Top of INFORMATION SHOWN

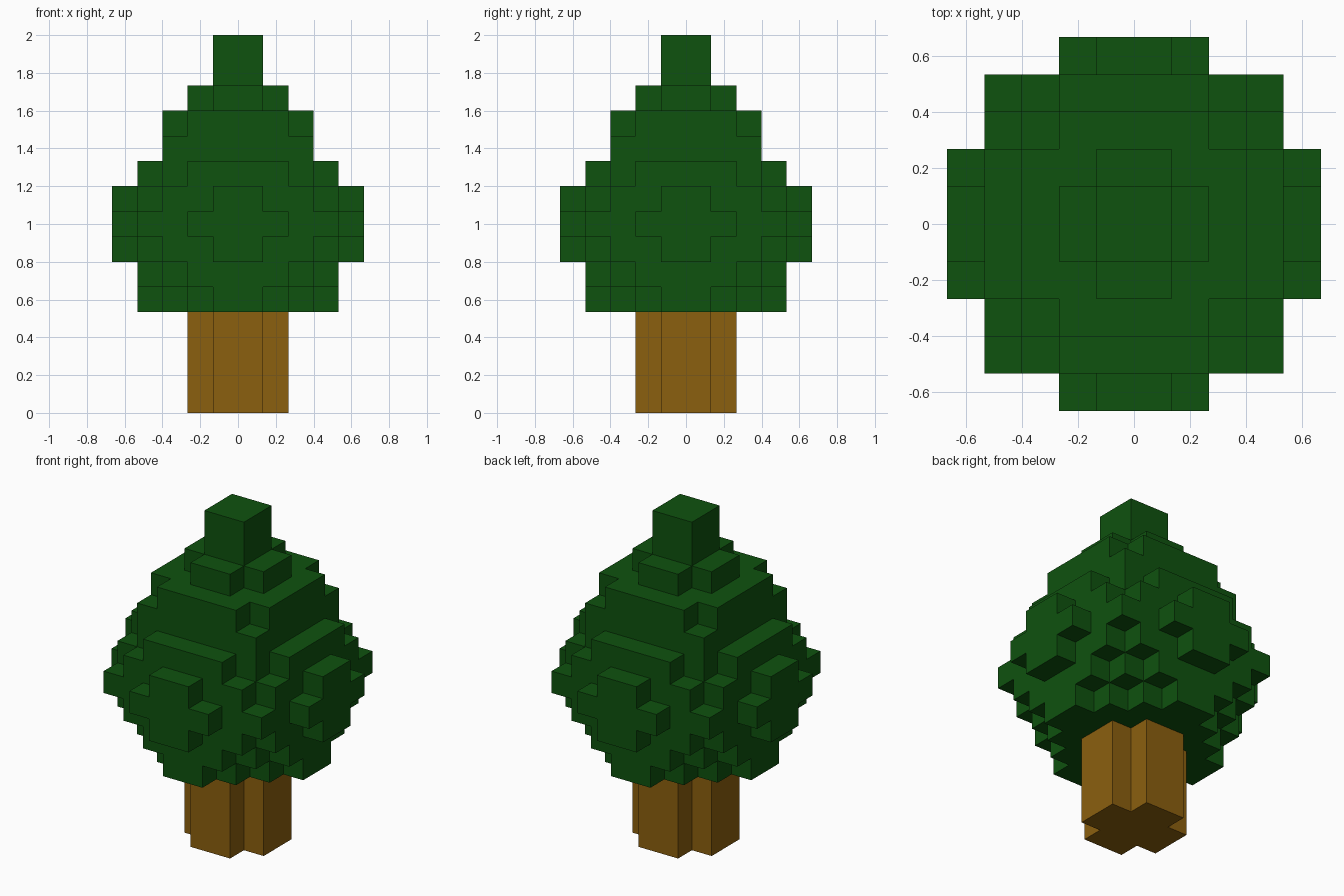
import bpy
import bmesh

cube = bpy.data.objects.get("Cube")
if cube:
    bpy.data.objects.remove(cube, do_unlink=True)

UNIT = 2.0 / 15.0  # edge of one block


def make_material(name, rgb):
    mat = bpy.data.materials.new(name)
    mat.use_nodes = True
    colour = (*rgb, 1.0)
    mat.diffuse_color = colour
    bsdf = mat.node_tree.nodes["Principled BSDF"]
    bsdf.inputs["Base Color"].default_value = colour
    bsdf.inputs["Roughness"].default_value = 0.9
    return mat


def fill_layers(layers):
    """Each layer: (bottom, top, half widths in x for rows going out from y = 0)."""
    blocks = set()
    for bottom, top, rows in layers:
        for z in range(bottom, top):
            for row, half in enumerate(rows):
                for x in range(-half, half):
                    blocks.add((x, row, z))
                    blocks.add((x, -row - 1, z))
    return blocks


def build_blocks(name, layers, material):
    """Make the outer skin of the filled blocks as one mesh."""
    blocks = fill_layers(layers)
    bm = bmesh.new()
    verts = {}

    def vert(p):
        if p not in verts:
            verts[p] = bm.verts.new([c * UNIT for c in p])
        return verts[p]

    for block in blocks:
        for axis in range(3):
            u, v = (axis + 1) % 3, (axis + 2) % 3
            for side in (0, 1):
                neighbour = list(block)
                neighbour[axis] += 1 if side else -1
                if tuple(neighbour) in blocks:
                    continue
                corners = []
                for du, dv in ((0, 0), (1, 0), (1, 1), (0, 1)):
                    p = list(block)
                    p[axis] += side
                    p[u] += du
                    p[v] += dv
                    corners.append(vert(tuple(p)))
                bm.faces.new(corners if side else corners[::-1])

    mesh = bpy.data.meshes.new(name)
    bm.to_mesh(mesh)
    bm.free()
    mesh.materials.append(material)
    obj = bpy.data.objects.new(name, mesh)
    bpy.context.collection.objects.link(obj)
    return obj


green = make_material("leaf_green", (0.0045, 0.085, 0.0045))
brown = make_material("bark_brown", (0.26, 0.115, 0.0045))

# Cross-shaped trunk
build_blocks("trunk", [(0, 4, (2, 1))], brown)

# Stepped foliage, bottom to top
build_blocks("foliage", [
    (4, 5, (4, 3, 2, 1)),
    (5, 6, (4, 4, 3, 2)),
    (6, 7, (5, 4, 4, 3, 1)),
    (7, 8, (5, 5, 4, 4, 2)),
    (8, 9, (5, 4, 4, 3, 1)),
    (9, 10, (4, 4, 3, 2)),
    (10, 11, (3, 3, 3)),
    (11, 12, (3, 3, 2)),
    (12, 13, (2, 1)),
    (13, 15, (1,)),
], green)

Bottom of INFORMATION SHOWN

ASSIGNED TASK: Generate a word-for-word copy of the preceding records, excluding all pictures.

WRITTEN RESPONSE:
import bpy
import bmesh

cube = bpy.data.objects.get("Cube")
if cube:
    bpy.data.objects.remove(cube, do_unlink=True)

UNIT = 2.0 / 15.0  # edge of one block


def make_material(name, rgb):
    mat = bpy.data.materials.new(name)
    mat.use_nodes = True
    colour = (*rgb, 1.0)
    mat.diffuse_color = colour
    bsdf = mat.node_tree.nodes["Principled BSDF"]
    bsdf.inputs["Base Color"].default_value = colour
    bsdf.inputs["Roughness"].default_value = 0.9
    return mat


def fill_layers(layers):
    """Each layer: (bottom, top, half widths in x for rows going out from y = 0)."""
    blocks = set()
    for bottom, top, rows in layers:
        for z in range(bottom, top):
            for row, half in enumerate(rows):
                for x in range(-half, half):
                    blocks.add((x, row, z))
                    blocks.add((x, -row - 1, z))
    return blocks


def build_blocks(name, layers, material):
    """Make the outer skin of the filled blocks as one mesh."""
    blocks = fill_layers(layers)
    bm = bmesh.new()
    verts = {}

    def vert(p):
        if p not in verts:
            verts[p] = bm.verts.new([c * UNIT for c in p])
        return verts[p]

    for block in blocks:
        for axis in range(3):
            u, v = (axis + 1) % 3, (axis + 2) % 3
            for side in (0, 1):
                neighbour = list(block)
                neighbour[axis] += 1 if side else -1
                if tuple(neighbour) in blocks:
                    continue
                corners = []
                for du, dv in ((0, 0), (1, 0), (1, 1), (0, 1)):
                    p = list(block)
                    p[axis] += side
                    p[u] += du
                    p[v] += dv
                    corners.append(vert(tuple(p)))
                bm.faces.new(corners if side else corners[::-1])

    mesh = bpy.data.meshes.new(name)
    bm.to_mesh(mesh)
    bm.free()
    mesh.materials.append(material)
    obj = bpy.data.objects.new(name, mesh)
    bpy.context.collection.objects.link(obj)
    return obj


green = make_material("leaf_green", (0.0045, 0.085, 0.0045))
brown = make_material("bark_brown", (0.26, 0.115, 0.0045))

# Cross-shaped trunk
build_blocks("trunk", [(0, 4, (2, 1))], brown)

# Stepped foliage, bottom to top
build_blocks("foliage", [
    (4, 5, (4, 3, 2, 1)),
    (5, 6, (4, 4, 3, 2)),
    (6, 7, (5, 4, 4, 3, 1)),
    (7, 8, (5, 5, 4, 4, 2)),
    (8, 9, (5, 4, 4, 3, 1)),
    (9, 10, (4, 4, 3, 2)),
    (10, 11, (3, 3, 3)),
    (11, 12, (3, 3, 2)),
    (12, 13, (2, 1)),
    (13, 15, (1,)),
], green)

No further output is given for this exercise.